- March 24, 2014
- Posted by: Josiah Hincks Solicitors
- Category: Employment Law Updates
A part-time nurse who sought substantial compensation for the loss of almost 20 years’ worth of pension rights has failed to convince the Employment Appeal Tribunal (EAT) that her employer failed to take reasonable steps to draw her attention to her entitlement to opt into the NHS pension scheme.
Between 1991 and 2010, it had been open to the nurse to participate in the scheme but she had not done so. She argued successfully before an Employment Tribunal (ET) that her employer, an NHS Trust, was under an implied contractual obligation to notify her of her right to take part in the scheme.
However, the ET rejected her claim after finding that the Trust had taken reasonable steps to publicise the relevant changes in pension rules to its more than 5,000 staff by placing posters on staff noticeboards and by stapling leaflets to employees’ payslip envelopes.

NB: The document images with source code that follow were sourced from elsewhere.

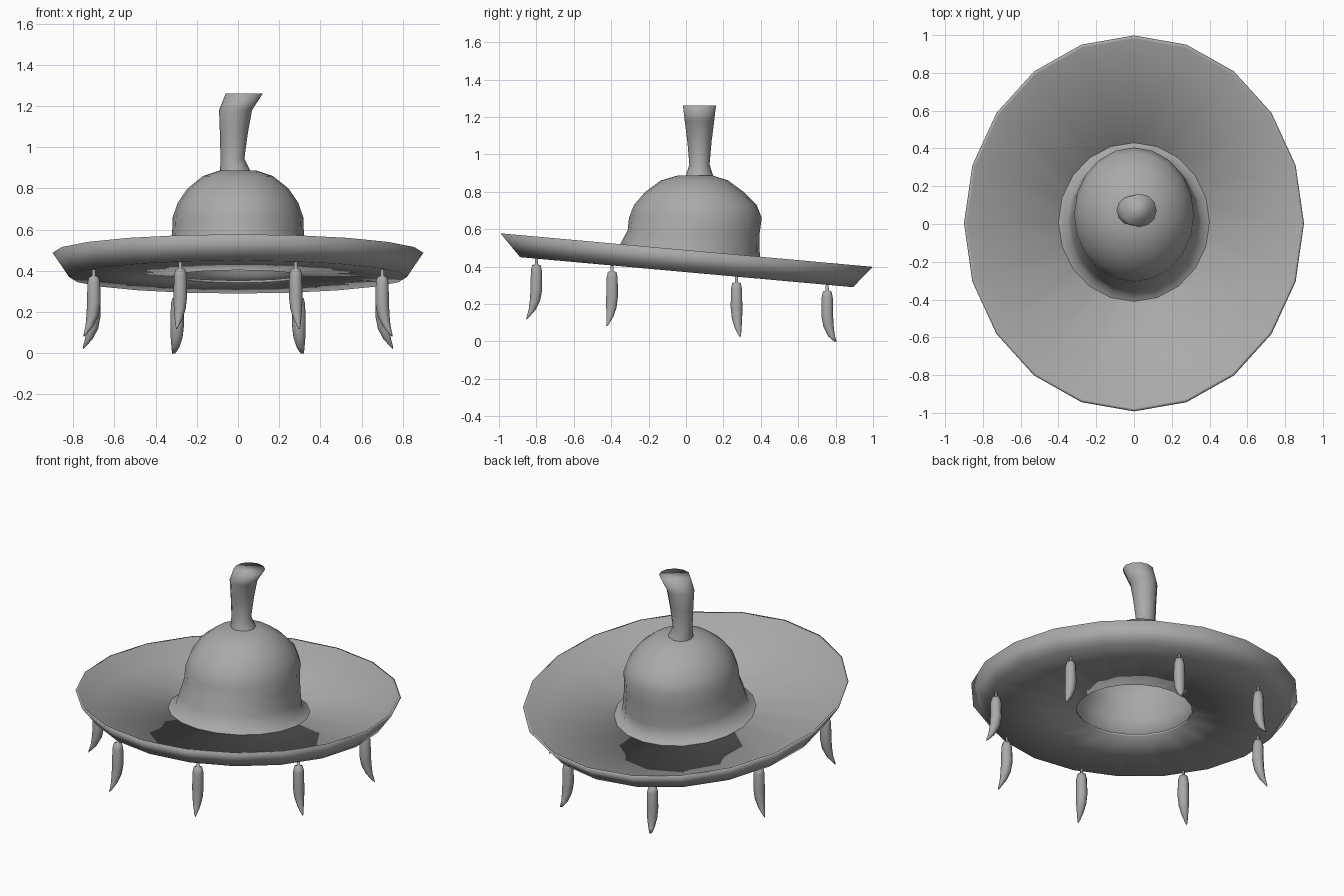
import bpy
import bmesh
from math import cos, sin, pi, atan2

if "Cube" in bpy.data.objects:
    bpy.data.objects.remove(bpy.data.objects["Cube"])

grey = bpy.data.materials.new("grey felt")
grey.use_nodes = True
COLOUR = (0.4, 0.4, 0.4, 1)
grey.diffuse_color = COLOUR
grey.node_tree.nodes["Principled BSDF"].inputs["Base Color"].default_value = COLOUR

TILT = -0.09  # the brim drops toward the back


def loft(name, rings, sides, cap_start=False, cap_end=False, loop=False):
    """Skin elliptical rings: (x, y, z, radius x, radius y, slope x, slope y)."""
    bm = bmesh.new()
    rows = []
    for x, y, z, rx, ry, sx, sy in rings:
        row = []
        for i in range(sides):
            a = 2 * pi * i / sides
            px, py = rx * cos(a), ry * sin(a)
            row.append(bm.verts.new((x + px, y + py, z + sx * px + sy * py)))
        rows.append(row)
    pairs = list(zip(rows, rows[1:]))
    if loop:
        pairs.append((rows[-1], rows[0]))
    for low, high in pairs:
        for i in range(sides):
            j = (i + 1) % sides
            bm.faces.new((low[i], low[j], high[j], high[i]))
    if cap_start:
        bm.faces.new(rows[0][::-1])
    if cap_end:
        bm.faces.new(rows[-1])
    for f in bm.faces:
        f.smooth = True
    mesh = bpy.data.meshes.new(name)
    bm.to_mesh(mesh)
    bm.free()
    mesh.materials.append(grey)
    obj = bpy.data.objects.new(name, mesh)
    bpy.context.collection.objects.link(obj)
    return obj


# Dished brim: underside, flared wall, thin lip, upper surface
brim = [(0.32, 0.35, 0.372), (0.82, 0.89, 0.37), (0.90, 0.995, 0.488),
        (0.885, 0.978, 0.488), (0.80, 0.87, 0.395), (0.32, 0.35, 0.385)]
loft("brim", [(0, 0.003, z, rx, ry, 0, TILT) for rx, ry, z in brim], 20, loop=True)

# Crown: flared foot on the tilted brim, level dome above
crown = [(0.01, 0.388, 0.40, 0.42, TILT), (0.01, 0.41, 0.355, 0.38, TILT),
         (0.02, 0.48, 0.335, 0.375, TILT), (0.04, 0.58, 0.32, 0.352, -0.04),
         (0.05, 0.66, 0.317, 0.355, 0), (0.05, 0.73, 0.293, 0.328, 0),
         (0.045, 0.80, 0.245, 0.262, 0), (0.045, 0.86, 0.17, 0.18, 0),
         (0.05, 0.888, 0.085, 0.09, 0)]
loft("crown", [(0, y, z, rx, ry, 0, s) for y, z, rx, ry, s in crown], 20, cap_end=True)

# Bent stalk, widening toward its slanted top
stalk = [(-0.012, 0.88, 0.075, 0.075), (-0.027, 0.945, 0.058, 0.054),
         (-0.02, 1.07, 0.068, 0.065), (-0.012, 1.18, 0.08, 0.079),
         (0.03, 1.26, 0.09, 0.088)]
loft("stalk", [(x, 0.072, z, rx, ry, 0, 0) for x, z, rx, ry in stalk], 12, cap_end=True)

# Curved pods hanging under the brim: (drop, outward bend, radius)
pod = [(0, 0, 0.008), (0.035, 0, 0.009), (0.04, 0, 0.024), (0.07, 0, 0.031),
       (0.17, 0, 0.033), (0.23, 0.008, 0.029), (0.28, 0.025, 0.019),
       (0.315, 0.047, 0.008), (0.33, 0.056, 0.001)]
spots = [("front", 0.28, -0.80), ("front_side", 0.70, -0.395),
         ("back_side", 0.70, 0.27), ("back", 0.295, 0.755)]
for place, px, py in spots:
    for side, sign in (("left", 1), ("right", -1)):
        a = atan2(py, px * sign)
        top = 0.375 + TILT * py
        loft(f"{place}_pod_{side}",
             [(px * sign + b * cos(a), py + b * sin(a), max(top - d, 0), r, r, 0, 0)
              for d, b, r in pod], 10, cap_start=True, cap_end=True)
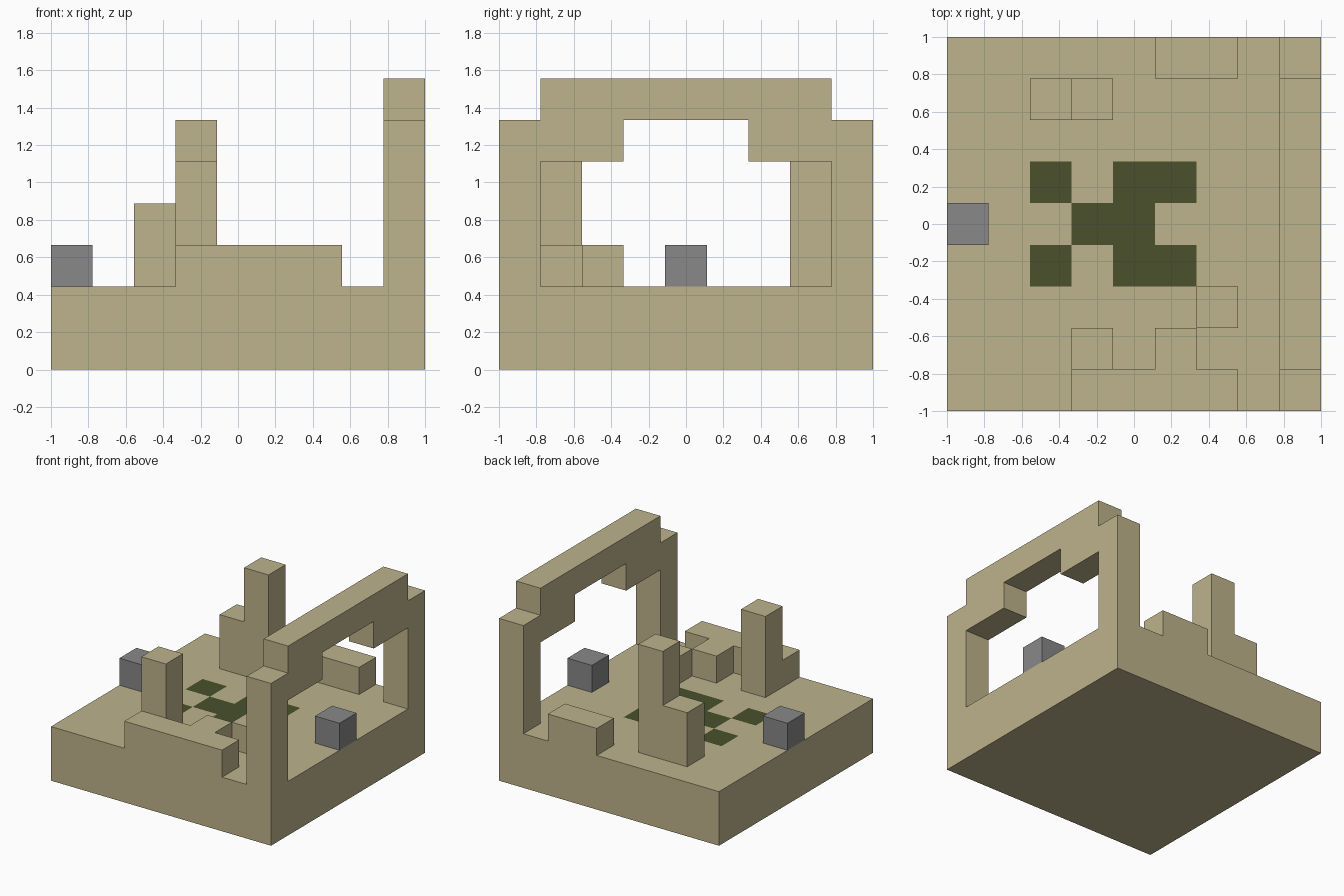
import bpy
import bmesh
from mathutils import Vector

N = 9            # cells along each side
U = 2 / N        # cell size
FLOOR = 2        # base height in cells

if "Cube" in bpy.data.objects:
    bpy.data.objects.remove(bpy.data.objects["Cube"])


def material(name, rgb):
    mat = bpy.data.materials.new(name)
    mat.use_nodes = True
    color = (*rgb, 1)
    mat.diffuse_color = color
    bsdf = next(n for n in mat.node_tree.nodes if n.type == 'BSDF_PRINCIPLED')
    bsdf.inputs["Base Color"].default_value = color
    return mat


SAND = material("sandstone", (0.515, 0.451, 0.262))
STONE = material("grey stone", (0.246, 0.246, 0.246))
MOSS = material("dark moss", (0.067, 0.083, 0.024))


def to_world(cell):
    """Cell coordinates counted from the front right bottom corner."""
    return Vector((cell[0] * U - 1, cell[1] * U - 1, cell[2] * U))


def prism(name, outline, axis, start, depth, mats):
    """Extrude a flat outline, given in cells, along x, y or z."""
    bm = bmesh.new()
    verts = []
    for a, b in outline:
        cell = [a, b]
        cell.insert(axis, start)
        verts.append(bm.verts.new(to_world(cell)))
    face = bm.faces.new(verts)
    push = Vector((0, 0, 0))
    push[axis] = depth * U
    grown = bmesh.ops.extrude_face_region(bm, geom=[face])["geom"]
    moved = [g for g in grown if isinstance(g, bmesh.types.BMVert)]
    bmesh.ops.translate(bm, verts=moved, vec=push)
    bmesh.ops.recalc_face_normals(bm, faces=bm.faces)
    mesh = bpy.data.meshes.new(name)
    bm.to_mesh(mesh)
    bm.free()
    for mat in mats:
        mesh.materials.append(mat)
    obj = bpy.data.objects.new(name, mesh)
    bpy.context.collection.objects.link(obj)
    return obj


def rect(x0, y0, x1, y1):
    return [(x0, y0), (x1, y0), (x1, y1), (x0, y1)]


def block(name, x, y, height, mat=SAND, width=1):
    return prism(name, rect(x, y, x + width, y + 1), 2, FLOOR, height, [mat])


# Base slab, cut along the cell lines so the moss pattern can be painted on top
base = prism("base", rect(0, 0, N, N), 2, 0, FLOOR, [SAND, MOSS])
bm = bmesh.new()
bm.from_mesh(base.data)
for axis in (0, 1):
    normal = Vector((0, 0, 0))
    normal[axis] = 1
    for i in range(1, N):
        bmesh.ops.bisect_plane(bm, geom=bm.verts[:] + bm.edges[:] + bm.faces[:],
                               plane_co=normal * (i * U - 1), plane_no=normal)
moss_rows = {3: (2, 4, 5), 4: (3, 4), 5: (2, 4, 5)}
for face in bm.faces:
    c = face.calc_center_median()
    col, row = int((c.x + 1) / U), int((c.y + 1) / U)
    if face.normal.z > 0.5 and col in moss_rows.get(row, ()):
        face.material_index = 1
bm.to_mesh(base.data)
bm.free()

# Stepped arch along the left edge: one half profile, mirrored in y
half = [(4.5, 7), (1, 7), (1, 6), (0, 6), (0, 2),
        (1, 2), (1, 5), (3, 5), (3, 6), (4.5, 6)]
outer, inner = half[1:5], half[5:9]
mirror = lambda pts: [(N - y, z) for y, z in reversed(pts)]
prism("arch", outer + inner + mirror(inner) + mirror(outer), 0, N - 1, 1, [SAND])

# Ruined front wall with a stub behind it, and a loose block at its corner
prism("front_wall", [(3, 0), (7, 0), (7, 1), (6, 1), (6, 2), (5, 2), (5, 1), (3, 1)],
      2, FLOOR, 1, [SAND])
block("fallen_block", 6, 2, 1)

# Low back wall
block("back_wall", 5, 8, 1, width=2)

# Pillars: a plain one in front, a stepped one at the back
block("front_pillar", 3, 1, 3)
prism("back_pillar", [(2, 2), (4, 2), (4, 6), (3, 6), (3, 4), (2, 4)], 1, 7, 1, [SAND])

# Two marker stones on the centre line
for side, x in (("right", 0), ("left", N - 1)):
    block(side + "_marker_stone", x, 4, 1, STONE)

It was not disputed that the nurse had been genuinely unaware of her eligibility to join the scheme. She said that her husband had hoarded all her payslips, none of which showed any signs of a leaflet having been attached. She had not seen the notices as she frequently worked away from the hospital premises.
However, in dismissing her appeal, the EAT found that the Trust had taken adequate steps to alert its staff to the changes in the rules. Although a small number of part-time staff had complained of not receiving the leaflet, the method used by the Trust to communicate with its employees – although it was ‘not perfect’ and ‘could have been more efficient’ – was honoured by time and reasonable.